━━━━━ RECORD EXTRACTS ━━━━━

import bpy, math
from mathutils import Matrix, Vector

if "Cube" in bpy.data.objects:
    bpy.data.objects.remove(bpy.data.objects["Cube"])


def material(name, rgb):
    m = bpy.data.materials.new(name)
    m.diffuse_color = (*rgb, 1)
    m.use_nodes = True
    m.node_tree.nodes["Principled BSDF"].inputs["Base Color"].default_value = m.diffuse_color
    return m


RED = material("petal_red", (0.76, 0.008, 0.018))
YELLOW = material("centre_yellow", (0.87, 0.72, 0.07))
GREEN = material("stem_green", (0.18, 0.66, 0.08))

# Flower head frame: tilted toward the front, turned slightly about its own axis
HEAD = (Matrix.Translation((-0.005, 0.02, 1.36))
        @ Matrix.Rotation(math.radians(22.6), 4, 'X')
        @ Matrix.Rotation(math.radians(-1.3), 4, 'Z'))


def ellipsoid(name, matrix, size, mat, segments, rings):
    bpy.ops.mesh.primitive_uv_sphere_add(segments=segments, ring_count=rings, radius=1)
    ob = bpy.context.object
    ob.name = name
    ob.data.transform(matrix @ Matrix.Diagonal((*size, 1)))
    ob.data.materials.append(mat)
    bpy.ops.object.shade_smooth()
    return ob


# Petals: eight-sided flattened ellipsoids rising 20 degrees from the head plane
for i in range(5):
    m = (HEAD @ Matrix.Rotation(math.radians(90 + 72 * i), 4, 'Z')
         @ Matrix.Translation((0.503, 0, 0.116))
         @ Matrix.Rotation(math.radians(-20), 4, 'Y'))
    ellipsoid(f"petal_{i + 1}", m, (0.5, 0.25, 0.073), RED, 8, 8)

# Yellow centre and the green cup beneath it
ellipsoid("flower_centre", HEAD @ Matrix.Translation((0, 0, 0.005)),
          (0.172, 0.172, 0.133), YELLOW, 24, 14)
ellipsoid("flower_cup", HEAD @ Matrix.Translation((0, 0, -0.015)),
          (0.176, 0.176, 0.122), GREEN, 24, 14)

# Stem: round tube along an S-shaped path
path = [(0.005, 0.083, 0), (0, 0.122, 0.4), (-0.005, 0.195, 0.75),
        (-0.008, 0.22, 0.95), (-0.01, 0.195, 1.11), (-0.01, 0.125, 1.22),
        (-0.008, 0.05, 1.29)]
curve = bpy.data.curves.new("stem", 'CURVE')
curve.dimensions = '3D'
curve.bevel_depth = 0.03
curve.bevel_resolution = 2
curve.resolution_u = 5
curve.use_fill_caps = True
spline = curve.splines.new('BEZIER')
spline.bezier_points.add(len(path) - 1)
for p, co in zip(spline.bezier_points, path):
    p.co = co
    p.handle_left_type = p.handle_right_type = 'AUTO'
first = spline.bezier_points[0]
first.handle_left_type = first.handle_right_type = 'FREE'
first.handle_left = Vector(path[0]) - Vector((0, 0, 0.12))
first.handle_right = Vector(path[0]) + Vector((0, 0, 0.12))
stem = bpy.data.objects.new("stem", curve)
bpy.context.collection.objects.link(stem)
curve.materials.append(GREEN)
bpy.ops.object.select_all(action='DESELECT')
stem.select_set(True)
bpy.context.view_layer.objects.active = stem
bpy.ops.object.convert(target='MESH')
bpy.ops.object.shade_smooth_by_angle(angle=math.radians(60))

━━━━━

**ASSIGNED TASK**
If a line in the records above holds the string "Cube", copy it.

**RESULT OF THIS TASK**
if "Cube" in bpy.data.objects:
    bpy.data.objects.remove(bpy.data.objects["Cube"])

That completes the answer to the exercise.